During the 2007 and 2008 economic tank the US faced, all eyes were on the gallery scene of NYC, watching to see if our big brother of the art world could come up with a clever solution of sustainability. What we saw was gallery after gallery closing across the city. First it was the small spaces that relied on the flash in the pan success they had seen that season. Then it was the more experimental spaces and harder to collect programming galleries that saw a drastic drop in sales. Galleries that prided themselves on interdisciplinary exhibitions suddenly dropped most of their artists, only keeping the painters and sculptors whose sales were more regulated. These moments in art history have replayed over and over again, but now something is different. These are no longer moments, but years, and the flexibility is becoming less and less. The rest of the world is getting small doses of this reality while the state of Texas has a greater challenge to deal with. The struggles here in Houston and beyond not only reflect the national and international changes and fluctuations, but our everyday operations post-Harvey and ongoing disasters.

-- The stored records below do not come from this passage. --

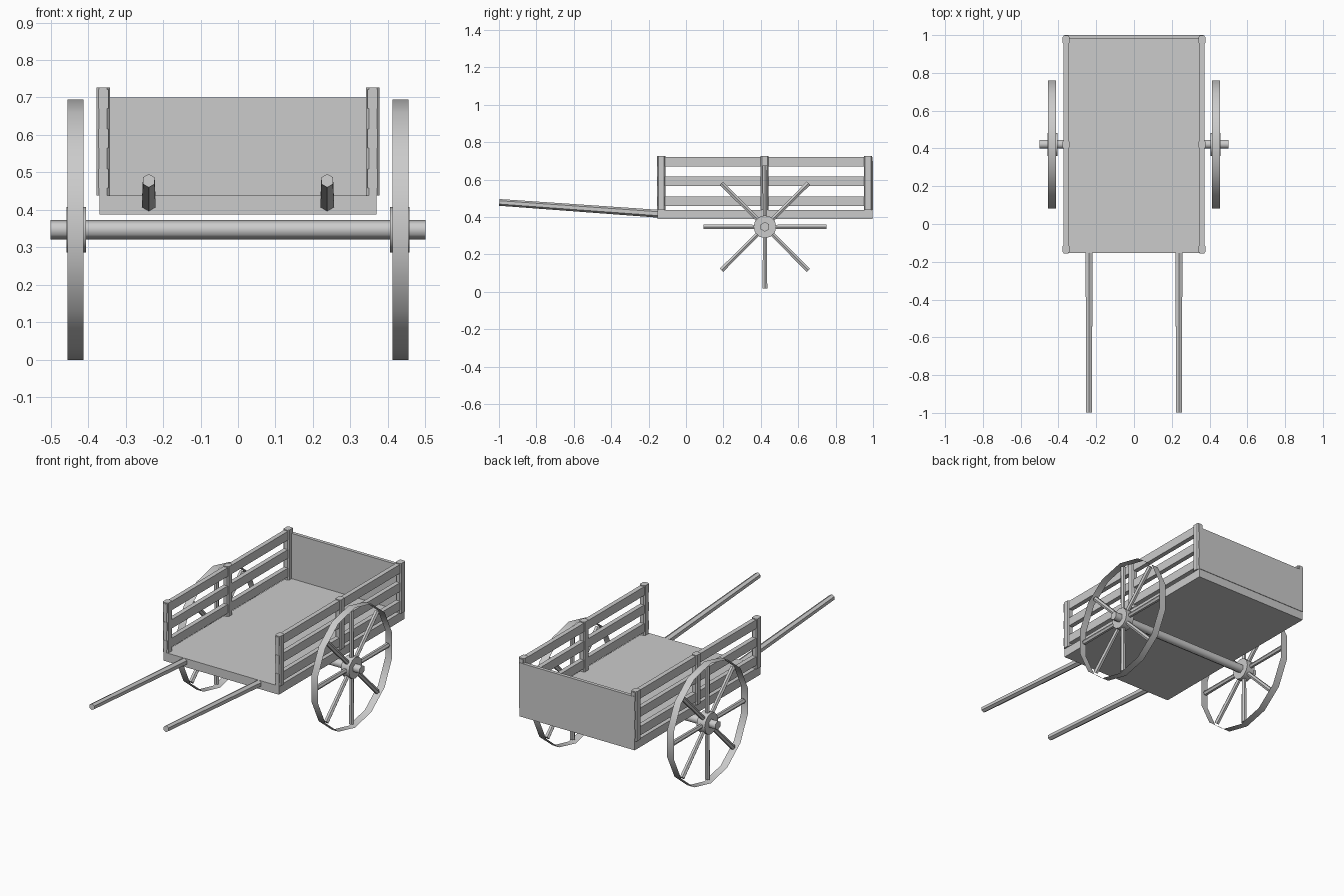
import bpy, bmesh, math
from mathutils import Vector, Matrix

if "Cube" in bpy.data.objects:
    bpy.data.objects.remove(bpy.data.objects["Cube"])

wood = bpy.data.materials.new("grey wood")
wood.diffuse_color = (0.6, 0.6, 0.6, 1)
wood.use_nodes = True
wood.node_tree.nodes["Principled BSDF"].inputs["Base Color"].default_value = wood.diffuse_color


def finish(name, bm, smooth=False):
    bmesh.ops.recalc_face_normals(bm, faces=bm.faces)
    me = bpy.data.meshes.new(name)
    bm.to_mesh(me)
    bm.free()
    me.materials.append(wood)
    for p in me.polygons:
        p.use_smooth = smooth and len(p.vertices) == 4
    ob = bpy.data.objects.new(name, me)
    bpy.context.collection.objects.link(ob)
    return ob


def box(bm, lo, hi, chamfer=0):
    lo, hi = Vector(lo), Vector(hi)
    m = Matrix.Translation((lo + hi) / 2) @ Matrix.Diagonal((*(hi - lo), 1))
    vs = bmesh.ops.create_cube(bm, size=1, matrix=m)["verts"]
    if chamfer:  # cut the upright corners
        es = {e for v in vs for e in v.link_edges
              if abs(e.verts[0].co.z - e.verts[1].co.z) > 0.1}
        bmesh.ops.bevel(bm, geom=list(es), offset=chamfer, segments=1,
                        affect='EDGES', profile=0.5)


def rod(bm, a, b, r1, r2, sides, up, caps=True):
    # tapered prism from a to b with one corner pointing along "up"
    a, b = Vector(a), Vector(b)
    d = (b - a).normalized()
    u = Vector(up)
    u = (u - d * u.dot(d)).normalized()
    w = d.cross(u)
    rings = []
    for p, r in ((a, r1), (b, r2)):
        rings.append([bm.verts.new(p + r * (math.cos(t) * u + math.sin(t) * w))
                      for t in (2 * math.pi * i / sides for i in range(sides))])
    for i in range(sides):
        j = (i + 1) % sides
        bm.faces.new((rings[0][i], rings[0][j], rings[1][j], rings[1][i]))
    if caps:
        bm.faces.new(rings[0])
        bm.faces.new(rings[1])


Z = (0, 0, 1)
CY, CZ, R = 0.422, 0.3475, 0.3475   # wheel centre and radius

# Cart floor
bm = bmesh.new()
box(bm, (-0.369, -0.153, 0.388), (0.369, 0.997, 0.438))
finish("bed", bm)

# Tail board
bm = bmesh.new()
box(bm, (-0.369, 0.98, 0.438), (0.369, 1.0, 0.70))
finish("back_panel", bm)

# Axle
bm = bmesh.new()
rod(bm, (-0.5, CY, CZ), (0.5, CY, CZ), 0.026, 0.026, 6, Z)
finish("axle", bm, True)

for s, side in ((-1, "left"), (1, "right")):
    # Side posts
    bm = bmesh.new()
    x0, x1 = sorted((s * 0.342, s * 0.378))
    for y in (-0.132, 0.42, 0.973):
        box(bm, (x0, y - 0.022, 0.438), (x1, y + 0.022, 0.727), 0.007)
    finish(side + "_posts", bm)

    # Side rails
    bm = bmesh.new()
    x0, x1 = sorted((s * 0.346, s * 0.3725))
    for z in (0.458, 0.565, 0.671):
        box(bm, (x0, -0.156, z), (x1, 0.997, z + 0.051))
    finish(side + "_rails", bm)

    # Pull handle
    bm = bmesh.new()
    rod(bm, (s * 0.238, -0.998, 0.478), (s * 0.238, -0.14, 0.417),
        0.018, 0.021, 6, Z)
    finish(side + "_handle", bm)

    # Thin wheel rim
    bm = bmesh.new()
    rod(bm, (s * 0.412, CY, CZ), (s * 0.4545, CY, CZ), R, R, 14, Z, caps=False)
    finish(side + "_wheel_rim", bm, True)

    # Hub
    bm = bmesh.new()
    rod(bm, (s * 0.406, CY, CZ), (s * 0.458, CY, CZ), 0.061, 0.061, 12, Z)
    finish(side + "_hub", bm, True)

    # Spokes
    bm = bmesh.new()
    for k in range(8):
        t = k * math.pi / 4
        d = Vector((0, math.sin(t), math.cos(t)))
        c = Vector((s * 0.433, CY, CZ))
        rod(bm, c + d * 0.04, c + d * 0.329, 0.0125, 0.0145, 6, (1, 0, 0))
    finish(side + "_spokes", bm)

The harsh realization is that Hurricane Harvey is not one time anomaly but something that we as a city and state will have to fight every single year. As gallery after gallery closes in Houston, it is becoming apparent that these are not isolated cases but a reflection on how the world around us is changing. As the future of these massive storms looms over us and the intensity of the Hurricane grows each season, it’s no longer speculation — it’s reality.

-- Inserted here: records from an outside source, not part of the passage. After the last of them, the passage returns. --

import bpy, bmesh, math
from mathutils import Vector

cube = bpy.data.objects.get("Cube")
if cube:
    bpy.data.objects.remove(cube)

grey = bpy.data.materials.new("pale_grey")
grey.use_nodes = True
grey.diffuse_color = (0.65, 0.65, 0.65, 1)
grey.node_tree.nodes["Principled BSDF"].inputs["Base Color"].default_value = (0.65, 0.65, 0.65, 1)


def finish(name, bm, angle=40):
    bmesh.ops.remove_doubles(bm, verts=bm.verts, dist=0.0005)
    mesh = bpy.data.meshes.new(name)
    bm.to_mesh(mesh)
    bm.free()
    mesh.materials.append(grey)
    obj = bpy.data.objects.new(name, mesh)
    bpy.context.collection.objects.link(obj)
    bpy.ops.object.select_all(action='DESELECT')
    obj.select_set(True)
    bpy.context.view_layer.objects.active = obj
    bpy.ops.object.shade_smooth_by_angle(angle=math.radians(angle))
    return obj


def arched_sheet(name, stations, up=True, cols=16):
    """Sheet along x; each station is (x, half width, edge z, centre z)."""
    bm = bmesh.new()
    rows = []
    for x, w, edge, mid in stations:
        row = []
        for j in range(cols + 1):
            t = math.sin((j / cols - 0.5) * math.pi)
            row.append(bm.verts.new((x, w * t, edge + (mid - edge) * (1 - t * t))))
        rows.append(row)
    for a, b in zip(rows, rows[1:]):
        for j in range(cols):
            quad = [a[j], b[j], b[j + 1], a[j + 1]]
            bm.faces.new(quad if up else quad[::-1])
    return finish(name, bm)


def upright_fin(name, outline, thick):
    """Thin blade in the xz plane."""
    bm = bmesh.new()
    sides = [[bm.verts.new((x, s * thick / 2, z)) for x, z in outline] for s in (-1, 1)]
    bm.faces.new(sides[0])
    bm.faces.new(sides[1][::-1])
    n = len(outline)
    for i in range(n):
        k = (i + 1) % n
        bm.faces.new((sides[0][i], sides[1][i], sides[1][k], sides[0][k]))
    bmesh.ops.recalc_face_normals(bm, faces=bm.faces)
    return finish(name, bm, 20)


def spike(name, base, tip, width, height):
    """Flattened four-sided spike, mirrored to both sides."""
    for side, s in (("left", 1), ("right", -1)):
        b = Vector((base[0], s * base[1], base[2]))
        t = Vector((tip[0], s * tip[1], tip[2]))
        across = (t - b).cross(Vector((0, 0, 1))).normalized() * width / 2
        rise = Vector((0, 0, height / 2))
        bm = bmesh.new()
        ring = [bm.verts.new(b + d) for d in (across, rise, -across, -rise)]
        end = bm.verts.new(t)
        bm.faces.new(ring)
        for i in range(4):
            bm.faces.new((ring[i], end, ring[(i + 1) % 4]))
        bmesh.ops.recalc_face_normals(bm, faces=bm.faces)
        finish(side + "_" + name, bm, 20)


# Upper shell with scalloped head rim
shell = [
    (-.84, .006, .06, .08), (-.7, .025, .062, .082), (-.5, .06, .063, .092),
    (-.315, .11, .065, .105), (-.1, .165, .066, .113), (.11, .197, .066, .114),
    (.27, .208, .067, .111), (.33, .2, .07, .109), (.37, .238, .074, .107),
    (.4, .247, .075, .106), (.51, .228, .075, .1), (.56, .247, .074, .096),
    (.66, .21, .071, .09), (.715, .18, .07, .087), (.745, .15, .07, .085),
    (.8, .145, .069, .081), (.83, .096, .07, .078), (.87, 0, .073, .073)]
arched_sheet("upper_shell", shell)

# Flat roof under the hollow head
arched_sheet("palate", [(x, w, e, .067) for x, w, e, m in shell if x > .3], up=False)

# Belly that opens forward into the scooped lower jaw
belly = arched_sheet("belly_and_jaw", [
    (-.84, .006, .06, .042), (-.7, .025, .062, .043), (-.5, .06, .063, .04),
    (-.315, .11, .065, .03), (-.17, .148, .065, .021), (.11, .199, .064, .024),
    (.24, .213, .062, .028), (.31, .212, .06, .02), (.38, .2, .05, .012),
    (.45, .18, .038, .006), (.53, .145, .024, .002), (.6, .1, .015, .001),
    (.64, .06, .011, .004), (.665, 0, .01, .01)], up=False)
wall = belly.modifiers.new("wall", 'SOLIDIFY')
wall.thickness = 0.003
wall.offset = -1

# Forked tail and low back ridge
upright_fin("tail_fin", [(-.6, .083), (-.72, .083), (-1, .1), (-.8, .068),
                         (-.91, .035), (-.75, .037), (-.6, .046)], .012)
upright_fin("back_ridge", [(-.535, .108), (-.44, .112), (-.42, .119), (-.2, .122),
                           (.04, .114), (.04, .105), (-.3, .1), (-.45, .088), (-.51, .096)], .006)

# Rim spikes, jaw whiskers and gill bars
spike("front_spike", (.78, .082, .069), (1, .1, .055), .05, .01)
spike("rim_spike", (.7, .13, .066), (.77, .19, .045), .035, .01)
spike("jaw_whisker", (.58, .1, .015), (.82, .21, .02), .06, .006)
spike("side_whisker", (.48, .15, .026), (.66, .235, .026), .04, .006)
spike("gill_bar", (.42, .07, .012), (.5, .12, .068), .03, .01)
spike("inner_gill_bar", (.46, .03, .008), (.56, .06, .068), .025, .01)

Running an arts space has its ongoing trials and tribulations, but it usually involves dealing with a sour month or two in terms of donations coming in or a drop in art sales. During Harvey, many spaces either remained closed for a month or two or saw an almost complete halt in operations for as many as four months. Today, we see a long and challenging path laid before us. More and more spaces are talking of reprogramming and rebranding to “weather the storm,” no pun intended. Recently, I was talking with a collector and long-standing contributor to the many institutions in town. The tone was very different in the conversation about the Houston art scene and their moments of solace.

“There is a lot to be taken into consideration,” said the collector. “While me and my family were lucky during Harvey, it was a huge eye opener. We saw many of our near and dear lose everything. It was heartbreaking and an ongoing rebuilding process. We are clearly still involved in helping to build our institutions, but we have to be mindful of the future now more than ever. Me and my family have to be financially prepared to be uprooted completely, and that is a scary thought”.

The hurricane season is upon us, and the year anniversary of Harvey is only a month away. The galleries, non profits, and like have gone through a year of constant struggle and have begun to start a new dialogue. While as terrifying as this new chapter can be, there are still positive conversations and hope for what can be made of the future. Spaces have started group projects, new collaborations, and events in solidarity, as well as challenging past ideas of structure. The creative community has a solid vein of resiliency running throughout. While the months and years ahead are unclear, the original foundations remain sound. It’s the ideas of what we will rebuild on top that is the topic of conversation now.